Stored data entries:
▬▬▬

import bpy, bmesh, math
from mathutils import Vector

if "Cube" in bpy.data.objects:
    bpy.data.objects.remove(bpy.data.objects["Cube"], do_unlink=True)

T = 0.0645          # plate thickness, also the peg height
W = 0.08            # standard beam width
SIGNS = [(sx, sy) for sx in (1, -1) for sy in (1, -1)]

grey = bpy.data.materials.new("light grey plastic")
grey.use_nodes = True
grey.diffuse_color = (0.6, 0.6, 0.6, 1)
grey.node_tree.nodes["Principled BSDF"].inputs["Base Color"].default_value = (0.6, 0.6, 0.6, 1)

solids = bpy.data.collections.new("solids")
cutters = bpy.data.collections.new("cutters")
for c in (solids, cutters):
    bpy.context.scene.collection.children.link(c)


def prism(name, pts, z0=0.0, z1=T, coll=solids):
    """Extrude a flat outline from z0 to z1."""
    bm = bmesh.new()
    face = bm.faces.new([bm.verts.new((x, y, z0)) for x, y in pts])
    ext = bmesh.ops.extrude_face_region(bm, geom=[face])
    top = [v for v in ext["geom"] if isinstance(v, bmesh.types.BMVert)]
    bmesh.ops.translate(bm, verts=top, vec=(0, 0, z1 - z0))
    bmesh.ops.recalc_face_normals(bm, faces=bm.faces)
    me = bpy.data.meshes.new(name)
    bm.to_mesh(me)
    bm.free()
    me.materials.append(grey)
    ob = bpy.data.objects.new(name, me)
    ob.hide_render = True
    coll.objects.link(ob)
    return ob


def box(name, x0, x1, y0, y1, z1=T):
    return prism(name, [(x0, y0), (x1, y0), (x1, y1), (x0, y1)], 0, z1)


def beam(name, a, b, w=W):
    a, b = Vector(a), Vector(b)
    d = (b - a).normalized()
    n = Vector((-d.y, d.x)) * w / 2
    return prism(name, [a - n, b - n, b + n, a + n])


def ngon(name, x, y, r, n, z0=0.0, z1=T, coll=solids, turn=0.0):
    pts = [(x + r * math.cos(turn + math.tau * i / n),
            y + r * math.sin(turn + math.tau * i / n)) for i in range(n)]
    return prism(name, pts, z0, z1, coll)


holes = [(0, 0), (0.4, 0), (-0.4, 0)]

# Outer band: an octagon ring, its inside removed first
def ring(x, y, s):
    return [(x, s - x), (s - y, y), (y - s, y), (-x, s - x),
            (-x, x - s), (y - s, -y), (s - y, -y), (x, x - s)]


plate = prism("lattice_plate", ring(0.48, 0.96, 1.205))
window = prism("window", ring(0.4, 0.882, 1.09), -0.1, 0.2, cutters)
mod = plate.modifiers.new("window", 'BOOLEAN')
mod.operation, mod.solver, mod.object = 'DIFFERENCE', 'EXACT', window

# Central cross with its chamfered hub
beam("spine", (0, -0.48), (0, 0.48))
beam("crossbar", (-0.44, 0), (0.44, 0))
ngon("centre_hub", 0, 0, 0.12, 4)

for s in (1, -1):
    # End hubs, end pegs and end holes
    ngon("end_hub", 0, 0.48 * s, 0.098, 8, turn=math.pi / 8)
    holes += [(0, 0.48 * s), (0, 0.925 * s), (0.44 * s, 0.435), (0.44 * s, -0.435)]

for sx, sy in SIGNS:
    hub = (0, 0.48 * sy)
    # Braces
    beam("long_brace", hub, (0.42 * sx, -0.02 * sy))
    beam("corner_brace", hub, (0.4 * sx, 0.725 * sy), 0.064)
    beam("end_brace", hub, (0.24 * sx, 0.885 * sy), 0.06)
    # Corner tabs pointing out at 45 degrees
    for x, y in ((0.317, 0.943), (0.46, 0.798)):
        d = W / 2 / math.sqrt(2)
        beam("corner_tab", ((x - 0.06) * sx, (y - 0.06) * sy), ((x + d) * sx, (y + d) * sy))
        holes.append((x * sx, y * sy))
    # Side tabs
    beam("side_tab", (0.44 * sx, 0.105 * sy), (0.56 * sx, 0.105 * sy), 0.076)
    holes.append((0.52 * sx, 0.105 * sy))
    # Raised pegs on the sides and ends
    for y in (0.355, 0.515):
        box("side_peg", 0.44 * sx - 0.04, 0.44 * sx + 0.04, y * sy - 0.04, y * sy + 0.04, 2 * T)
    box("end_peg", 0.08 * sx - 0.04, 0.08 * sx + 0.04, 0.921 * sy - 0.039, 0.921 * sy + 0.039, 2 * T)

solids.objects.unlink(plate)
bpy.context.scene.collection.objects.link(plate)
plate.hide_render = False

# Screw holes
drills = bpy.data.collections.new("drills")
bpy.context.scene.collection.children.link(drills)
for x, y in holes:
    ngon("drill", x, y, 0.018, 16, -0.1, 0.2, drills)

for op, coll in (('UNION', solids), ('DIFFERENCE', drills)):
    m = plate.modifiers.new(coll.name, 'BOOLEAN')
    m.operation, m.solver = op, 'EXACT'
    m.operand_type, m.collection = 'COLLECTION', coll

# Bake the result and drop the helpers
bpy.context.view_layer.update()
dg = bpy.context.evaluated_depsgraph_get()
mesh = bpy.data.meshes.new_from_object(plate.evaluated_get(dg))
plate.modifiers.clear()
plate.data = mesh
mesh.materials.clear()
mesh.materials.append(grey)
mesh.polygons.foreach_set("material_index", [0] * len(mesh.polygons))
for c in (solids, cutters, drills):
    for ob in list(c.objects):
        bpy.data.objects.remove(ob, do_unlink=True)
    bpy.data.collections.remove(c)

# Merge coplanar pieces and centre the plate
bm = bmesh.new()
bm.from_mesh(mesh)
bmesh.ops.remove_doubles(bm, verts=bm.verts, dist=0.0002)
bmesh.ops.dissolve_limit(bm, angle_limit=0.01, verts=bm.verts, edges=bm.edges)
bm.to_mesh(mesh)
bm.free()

▬▬▬

◆ WORK INSTRUCTIONS ◆
Give the number of lines above that hold "plate", with no other words.

◆ EXERCISE OUTPUT ◆
11